• [MATERIAL FOR THE TASK]:
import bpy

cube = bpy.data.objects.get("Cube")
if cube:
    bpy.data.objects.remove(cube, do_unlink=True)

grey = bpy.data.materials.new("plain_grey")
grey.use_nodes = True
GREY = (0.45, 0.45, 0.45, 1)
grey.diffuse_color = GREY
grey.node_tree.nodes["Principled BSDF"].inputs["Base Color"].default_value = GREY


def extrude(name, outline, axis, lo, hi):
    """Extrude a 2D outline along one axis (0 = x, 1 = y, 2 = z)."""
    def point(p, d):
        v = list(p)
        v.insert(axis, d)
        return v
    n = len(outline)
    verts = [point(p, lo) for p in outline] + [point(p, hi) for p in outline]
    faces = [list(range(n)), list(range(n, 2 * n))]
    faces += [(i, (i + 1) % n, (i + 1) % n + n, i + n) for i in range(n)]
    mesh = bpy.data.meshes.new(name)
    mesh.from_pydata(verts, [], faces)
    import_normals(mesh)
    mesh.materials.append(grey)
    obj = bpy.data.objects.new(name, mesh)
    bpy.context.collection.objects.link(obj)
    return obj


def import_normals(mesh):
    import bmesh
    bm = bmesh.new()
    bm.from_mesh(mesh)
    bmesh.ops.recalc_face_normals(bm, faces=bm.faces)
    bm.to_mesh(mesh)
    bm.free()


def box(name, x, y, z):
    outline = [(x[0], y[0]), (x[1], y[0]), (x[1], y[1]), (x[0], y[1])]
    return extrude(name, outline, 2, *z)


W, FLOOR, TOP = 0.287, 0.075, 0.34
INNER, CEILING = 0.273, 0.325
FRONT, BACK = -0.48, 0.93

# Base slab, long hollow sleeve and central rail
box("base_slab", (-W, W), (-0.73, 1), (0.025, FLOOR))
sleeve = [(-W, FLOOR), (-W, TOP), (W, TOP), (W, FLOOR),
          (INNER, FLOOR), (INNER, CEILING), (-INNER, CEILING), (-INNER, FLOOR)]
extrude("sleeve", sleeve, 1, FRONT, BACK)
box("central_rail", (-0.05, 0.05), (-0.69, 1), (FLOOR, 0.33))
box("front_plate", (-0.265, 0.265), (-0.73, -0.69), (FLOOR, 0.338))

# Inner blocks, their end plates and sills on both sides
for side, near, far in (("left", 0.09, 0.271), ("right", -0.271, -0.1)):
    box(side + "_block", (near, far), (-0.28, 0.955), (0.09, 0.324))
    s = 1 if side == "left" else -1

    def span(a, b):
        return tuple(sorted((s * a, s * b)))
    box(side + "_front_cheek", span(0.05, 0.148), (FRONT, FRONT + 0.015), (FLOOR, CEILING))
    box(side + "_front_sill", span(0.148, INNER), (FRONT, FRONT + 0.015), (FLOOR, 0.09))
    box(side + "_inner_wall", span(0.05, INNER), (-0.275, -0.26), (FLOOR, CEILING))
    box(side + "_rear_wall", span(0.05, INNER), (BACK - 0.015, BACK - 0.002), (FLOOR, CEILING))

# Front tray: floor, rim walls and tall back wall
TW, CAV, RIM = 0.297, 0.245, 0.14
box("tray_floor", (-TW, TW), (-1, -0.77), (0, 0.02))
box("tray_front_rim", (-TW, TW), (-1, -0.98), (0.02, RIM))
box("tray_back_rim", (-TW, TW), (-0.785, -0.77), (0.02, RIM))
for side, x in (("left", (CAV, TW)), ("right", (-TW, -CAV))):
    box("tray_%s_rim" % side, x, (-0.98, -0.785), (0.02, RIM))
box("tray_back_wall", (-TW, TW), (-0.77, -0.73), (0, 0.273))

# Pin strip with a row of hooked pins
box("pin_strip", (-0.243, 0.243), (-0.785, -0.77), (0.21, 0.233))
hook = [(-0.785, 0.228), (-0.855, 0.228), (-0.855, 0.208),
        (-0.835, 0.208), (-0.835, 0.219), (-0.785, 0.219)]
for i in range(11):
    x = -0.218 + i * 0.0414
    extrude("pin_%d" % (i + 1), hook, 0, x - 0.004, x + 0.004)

• [WHAT IS REQUIRED]: Without altering a single word, reproduce the entries above.

• [RESULT BELOW]:
import bpy

cube = bpy.data.objects.get("Cube")
if cube:
    bpy.data.objects.remove(cube, do_unlink=True)

grey = bpy.data.materials.new("plain_grey")
grey.use_nodes = True
GREY = (0.45, 0.45, 0.45, 1)
grey.diffuse_color = GREY
grey.node_tree.nodes["Principled BSDF"].inputs["Base Color"].default_value = GREY


def extrude(name, outline, axis, lo, hi):
    """Extrude a 2D outline along one axis (0 = x, 1 = y, 2 = z)."""
    def point(p, d):
        v = list(p)
        v.insert(axis, d)
        return v
    n = len(outline)
    verts = [point(p, lo) for p in outline] + [point(p, hi) for p in outline]
    faces = [list(range(n)), list(range(n, 2 * n))]
    faces += [(i, (i + 1) % n, (i + 1) % n + n, i + n) for i in range(n)]
    mesh = bpy.data.meshes.new(name)
    mesh.from_pydata(verts, [], faces)
    import_normals(mesh)
    mesh.materials.append(grey)
    obj = bpy.data.objects.new(name, mesh)
    bpy.context.collection.objects.link(obj)
    return obj


def import_normals(mesh):
    import bmesh
    bm = bmesh.new()
    bm.from_mesh(mesh)
    bmesh.ops.recalc_face_normals(bm, faces=bm.faces)
    bm.to_mesh(mesh)
    bm.free()


def box(name, x, y, z):
    outline = [(x[0], y[0]), (x[1], y[0]), (x[1], y[1]), (x[0], y[1])]
    return extrude(name, outline, 2, *z)


W, FLOOR, TOP = 0.287, 0.075, 0.34
INNER, CEILING = 0.273, 0.325
FRONT, BACK = -0.48, 0.93

# Base slab, long hollow sleeve and central rail
box("base_slab", (-W, W), (-0.73, 1), (0.025, FLOOR))
sleeve = [(-W, FLOOR), (-W, TOP), (W, TOP), (W, FLOOR),
          (INNER, FLOOR), (INNER, CEILING), (-INNER, CEILING), (-INNER, FLOOR)]
extrude("sleeve", sleeve, 1, FRONT, BACK)
box("central_rail", (-0.05, 0.05), (-0.69, 1), (FLOOR, 0.33))
box("front_plate", (-0.265, 0.265), (-0.73, -0.69), (FLOOR, 0.338))

# Inner blocks, their end plates and sills on both sides
for side, near, far in (("left", 0.09, 0.271), ("right", -0.271, -0.1)):
    box(side + "_block", (near, far), (-0.28, 0.955), (0.09, 0.324))
    s = 1 if side == "left" else -1

    def span(a, b):
        return tuple(sorted((s * a, s * b)))
    box(side + "_front_cheek", span(0.05, 0.148), (FRONT, FRONT + 0.015), (FLOOR, CEILING))
    box(side + "_front_sill", span(0.148, INNER), (FRONT, FRONT + 0.015), (FLOOR, 0.09))
    box(side + "_inner_wall", span(0.05, INNER), (-0.275, -0.26), (FLOOR, CEILING))
    box(side + "_rear_wall", span(0.05, INNER), (BACK - 0.015, BACK - 0.002), (FLOOR, CEILING))

# Front tray: floor, rim walls and tall back wall
TW, CAV, RIM = 0.297, 0.245, 0.14
box("tray_floor", (-TW, TW), (-1, -0.77), (0, 0.02))
box("tray_front_rim", (-TW, TW), (-1, -0.98), (0.02, RIM))
box("tray_back_rim", (-TW, TW), (-0.785, -0.77), (0.02, RIM))
for side, x in (("left", (CAV, TW)), ("right", (-TW, -CAV))):
    box("tray_%s_rim" % side, x, (-0.98, -0.785), (0.02, RIM))
box("tray_back_wall", (-TW, TW), (-0.77, -0.73), (0, 0.273))

# Pin strip with a row of hooked pins
box("pin_strip", (-0.243, 0.243), (-0.785, -0.77), (0.21, 0.233))
hook = [(-0.785, 0.228), (-0.855, 0.228), (-0.855, 0.208),
        (-0.835, 0.208), (-0.835, 0.219), (-0.785, 0.219)]
for i in range(11):
    x = -0.218 + i * 0.0414
    extrude("pin_%d" % (i + 1), hook, 0, x - 0.004, x + 0.004)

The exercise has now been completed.